The second matter deals with being in role of an educated outsider. It is a position in which a person wants to contribute to positive change, but knows nearly nothing about the community and need not feel any personal investment in it. It is the privilege of being able to come in the middle of an ongoing process that others have put their lives and souls into with the freedom of getting up and leaving whenever you please. It is the privilege of not personally feeling the pain of the community’s hardships and failures and taking their joys and successes for granted. This is the inevitable role of an outsider in the service field. It should not be comfortable.
Although I learned an incredible amount during my SHECP internship, this will always be what I remember most. Seeking and accepting discomfort has led me down the path that brought me to discover the passions that have come to define my life. It has led me through my work tutoring refugee children and teaching English to Latino immigrants. It is what guided me through innumerable confusing interactions during my semester in Vietnam and what encouraged me to apply for the Peace Corps, with which I will be serving in Ethiopia for the next few years.
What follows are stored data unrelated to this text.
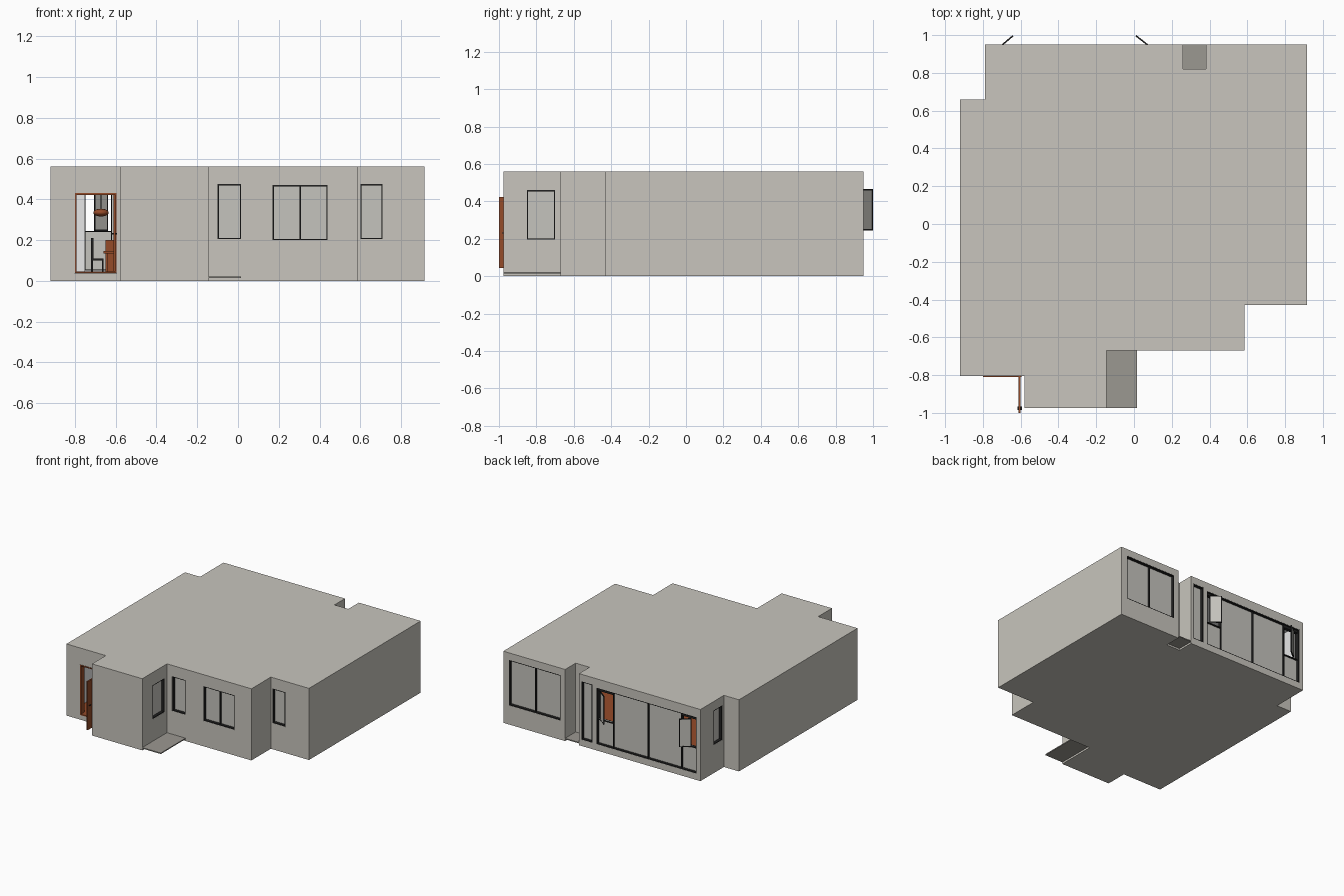
import bpy, bmesh, math
from mathutils import Matrix, Vector

if "Cube" in bpy.data.objects:
    bpy.data.objects.remove(bpy.data.objects["Cube"])


def material(name, r, g, b):
    m = bpy.data.materials.new(name)
    m.use_nodes = True
    m.diffuse_color = (r, g, b, 1)
    m.node_tree.nodes["Principled BSDF"].inputs["Base Color"].default_value = (r, g, b, 1)
    return m


WALL = material("wall_beige", 0.58, 0.56, 0.51)
PANE = material("pane_grey", 0.56, 0.55, 0.51)
FRAME = material("frame_black", 0.015, 0.015, 0.015)
WOOD = material("wood_brown", 0.30, 0.07, 0.022)
SLAB = material("slab_grey", 0.33, 0.315, 0.285)
WHITE = material("interior_white", 0.9, 0.9, 0.9)


def finish(name, bm, *mats):
    bmesh.ops.recalc_face_normals(bm, faces=bm.faces[:])
    mesh = bpy.data.meshes.new(name)
    bm.to_mesh(mesh)
    bm.free()
    for m in mats:
        mesh.materials.append(m)
    ob = bpy.data.objects.new(name, mesh)
    bpy.context.collection.objects.link(ob)
    return ob


def add_box(bm, lo, hi, index=0, matrix=Matrix()):
    lo, hi = Vector(lo), Vector(hi)
    place = matrix @ Matrix.Translation((lo + hi) / 2) @ Matrix.Diagonal((hi - lo).to_4d())
    verts = bmesh.ops.create_cube(bm, size=1, matrix=place)["verts"]
    for f in {f for v in verts for f in v.link_faces}:
        f.material_index = index


def box(name, lo, hi, mat):
    bm = bmesh.new()
    add_box(bm, lo, hi)
    return finish(name, bm, mat)


def prism(name, outline, z0, z1, mat):
    bm = bmesh.new()
    face = bm.faces.new([bm.verts.new((x, y, z0)) for x, y in outline])
    top = bmesh.ops.extrude_face_region(bm, geom=[face])["geom"]
    bmesh.ops.translate(bm, vec=(0, 0, z1 - z0),
                        verts=[v for v in top if isinstance(v, bmesh.types.BMVert)])
    return finish(name, bm, mat)


def inset(outline, d):
    """Shrink a counter-clockwise right-angled outline by d."""
    result = []
    for i, p in enumerate(outline):
        p, a, b = Vector(p), Vector(outline[i - 1]), Vector(outline[(i + 1) % len(outline)])
        e, f = (p - a).normalized(), (b - p).normalized()
        result.append((p.x - (e.y + f.y) * d, p.y + (e.x + f.x) * d))
    return result


# House shell
outline = [(-0.92, -0.805), (-0.58, -0.805), (-0.58, -0.975), (-0.145, -0.975),
           (-0.145, -0.67), (0.585, -0.67), (0.585, -0.43), (0.915, -0.43),
           (0.915, 0.95), (0.38, 0.95), (0.38, 0.82), (0.26, 0.82),
           (0.26, 0.95), (-0.79, 0.95), (-0.79, 0.66), (-0.92, 0.66)]
HEIGHT, PLINTH, THICK = 0.56, 0.037, 0.04
shell = prism("house_shell", outline, PLINTH, HEIGHT, WALL)
prism("base_plinth", outline, 0, PLINTH, WALL)
rooms = prism("rooms_cutter", inset(outline, THICK), PLINTH + 0.006, HEIGHT - 0.03, WHITE)
prism("wood_floor", inset(outline, THICK + 0.002), PLINTH + 0.004, PLINTH + 0.008, WOOD)


def wall_matrix(axis, plane, side):
    """Local x runs along the wall, local y points inward, z is up."""
    if axis == "y":
        return Matrix(((1, 0, 0, 0), (0, -side, 0, plane), (0, 0, 1, 0), (0, 0, 0, 1)))
    return Matrix(((0, -side, 0, plane), (1, 0, 0, 0), (0, 0, 1, 0), (0, 0, 0, 1)))


cut = bmesh.new()
BAR = 0.006


def opening(axis, plane, side, a, b, z0, z1):
    m = wall_matrix(axis, plane, side)
    add_box(cut, (a, -0.02, z0), (b, THICK + 0.01, z1), 0, m)
    return m


def surround(bm, a, b, z0, z1, m, d0=0.001, d1=0.038, t=BAR):
    for x in (a, b - t):
        add_box(bm, (x, d0, z0), (x + t, d1, z1), 0, m)
    for z in (z0, z1 - t):
        add_box(bm, (a + t, d0, z), (b - t, d1, z + t), 0, m)


def window(name, axis, plane, side, a, b, z0, z1, panes=1):
    m = opening(axis, plane, side, a, b, z0, z1)
    bm = bmesh.new()
    surround(bm, a, b, z0, z1, m)
    add_box(bm, (a + BAR, 0.024, z0 + BAR), (b - BAR, 0.030, z1 - BAR), 1, m)
    for i in range(1, panes):
        x = a + (b - a) * i / panes
        add_box(bm, (x - BAR / 2, 0.008, z0), (x + BAR / 2, 0.034, z1), 0, m)
    finish(name, bm, FRAME, PANE)


# Windows
window("entry_bay_window", "x", -0.145, 1, -0.85, -0.70, 0.195, 0.46)
window("front_narrow_window", "y", -0.67, -1, -0.10, 0.015, 0.205, 0.475)
window("front_wide_window", "y", -0.67, -1, 0.17, 0.44, 0.20, 0.47, 2)
window("front_side_window", "y", -0.43, -1, 0.60, 0.71, 0.205, 0.475)
window("back_wide_window", "y", 0.95, 1, 0.42, 0.865, 0.15, 0.505, 2)
window("back_glass_door", "y", 0.95, 1, 0.145, 0.24, 0.05, 0.505)
window("back_corner_window", "x", -0.79, -1, 0.68, 0.79, 0.22, 0.49)

# Back glazing with two open end sashes
SILL, HEAD = 0.245, 0.465
bays = [-0.755, -0.62, -0.33, -0.03, 0.11]
m = opening("y", 0.95, 1, bays[0], bays[-1], 0.05, 0.49)
bm = bmesh.new()
surround(bm, bays[0], bays[-1], 0.05, 0.49, m)
for i, (a, b) in enumerate(zip(bays, bays[1:])):
    end_bay = i in (0, 3)
    add_box(bm, (a, 0.022, 0.05), (b, 0.028, SILL if end_bay else 0.49), 1, m)
    if i:
        add_box(bm, (a - BAR / 2, 0.010, 0.05), (a + BAR / 2, 0.036, 0.49), 0, m)
    if end_bay:
        add_box(bm, (a, 0.010, SILL - BAR), (b, 0.036, SILL), 0, m)
        add_box(bm, (a, 0.010, HEAD), (b, 0.036, 0.49), 0, m)
finish("back_glazing", bm, FRAME, PANE)

for name, hinge, tip in (("right_open_sash", -0.705, -0.64), ("left_open_sash", 0.08, 0.01)):
    run = Vector((tip - hinge, 0.055, 0))
    m = Matrix.Translation((hinge, 0.942, 0)) @ Matrix.Rotation(math.atan2(run.y, run.x), 4, "Z")
    bm = bmesh.new()
    surround(bm, 0, run.length, SILL, HEAD, m, -0.004, 0.004)
    add_box(bm, (BAR, -0.003, SILL + BAR), (run.length - BAR, 0.003, HEAD - BAR), 1, m)
    finish(name, bm, FRAME, PANE)

# Front doorway, open leaf and handle
m = opening("y", -0.805, -1, -0.80, -0.595, 0.03, 0.43)
bm = bmesh.new()
surround(bm, -0.80, -0.595, 0.038, 0.43, m, -0.004, 0.042, 0.008)
finish("front_door_frame", bm, WOOD)
box("front_door_leaf", (-0.611, -1.0, 0.045), (-0.600, -0.809, 0.424), WOOD)
box("front_door_handle", (-0.618, -0.985, 0.228), (-0.594, -0.965, 0.234), FRAME)

# Cut the rooms and openings out of the shell
openings = finish("openings_cutter", cut, WALL)
bpy.context.view_layer.objects.active = shell
for cutter in (rooms, openings):
    mod = shell.modifiers.new(cutter.name, "BOOLEAN")
    mod.operation, mod.solver, mod.object = "DIFFERENCE", "EXACT", cutter
    mod.material_mode = "TRANSFER"
    bpy.ops.object.modifier_apply(modifier=mod.name)
    bpy.data.objects.remove(cutter)

# Thin outdoor slabs
box("front_terrace_slab", (-0.145, -0.975, 0.014), (0.015, -0.67, 0.022), SLAB)
box("back_notch_slab", (0.26, 0.82, 0.014), (0.38, 0.95, 0.022), SLAB)

# Furniture seen through the doorway
FLOOR = PLINTH + 0.008
bm = bmesh.new()
add_box(bm, (-0.66, 0.1, 0.135), (-0.45, 0.4, 0.147))
for x in (-0.65, -0.47):
    for y in (0.11, 0.38):
        add_box(bm, (x, y, FLOOR), (x + 0.01, y + 0.01, 0.135))
finish("dining_table", bm, WOOD)
bm = bmesh.new()
add_box(bm, (-0.72, 0.2, 0.10), (-0.66, 0.27, 0.11))
add_box(bm, (-0.72, 0.2, 0.11), (-0.71, 0.27, 0.21))
for x in (-0.72, -0.668):
    for y in (0.2, 0.262):
        add_box(bm, (x, y, FLOOR), (x + 0.008, y + 0.008, 0.10))
finish("dining_chair", bm, FRAME)
box("low_cabinet", (-0.65, 0.5, FLOOR), (-0.55, 0.6, 0.20), WOOD)

bm = bmesh.new()
bmesh.ops.create_uvsphere(bm, u_segments=20, v_segments=10, radius=0.038,
                          matrix=Matrix.Translation((-0.672, 0.25, 0.335)) @ Matrix.Diagonal((1, 1, 0.5, 1)))
for f in bm.faces:
    f.smooth = True
finish("pendant_lamp", bm, WOOD)
box("pendant_cord", (-0.674, 0.248, 0.35), (-0.670, 0.252, HEIGHT - 0.03), FRAME)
All of these experiences have presented or will present challenges both personal and ideological as I build relationships with members of the community and untangle the meaning of my own role in their lives. SHECP gave me the opportunity to wrestle with these personal, social, and philosophical matters in a safe space. It challenged me to function independently in a place that was further from my culture than I ever expected, but a place filled with supportive and welcoming people both at my job and in the community where I lived. I will always remember my time in Arkansas as one of the most rewarding and enriching experiences of my college career, and will take the lessons I learned there wherever I end up in the world.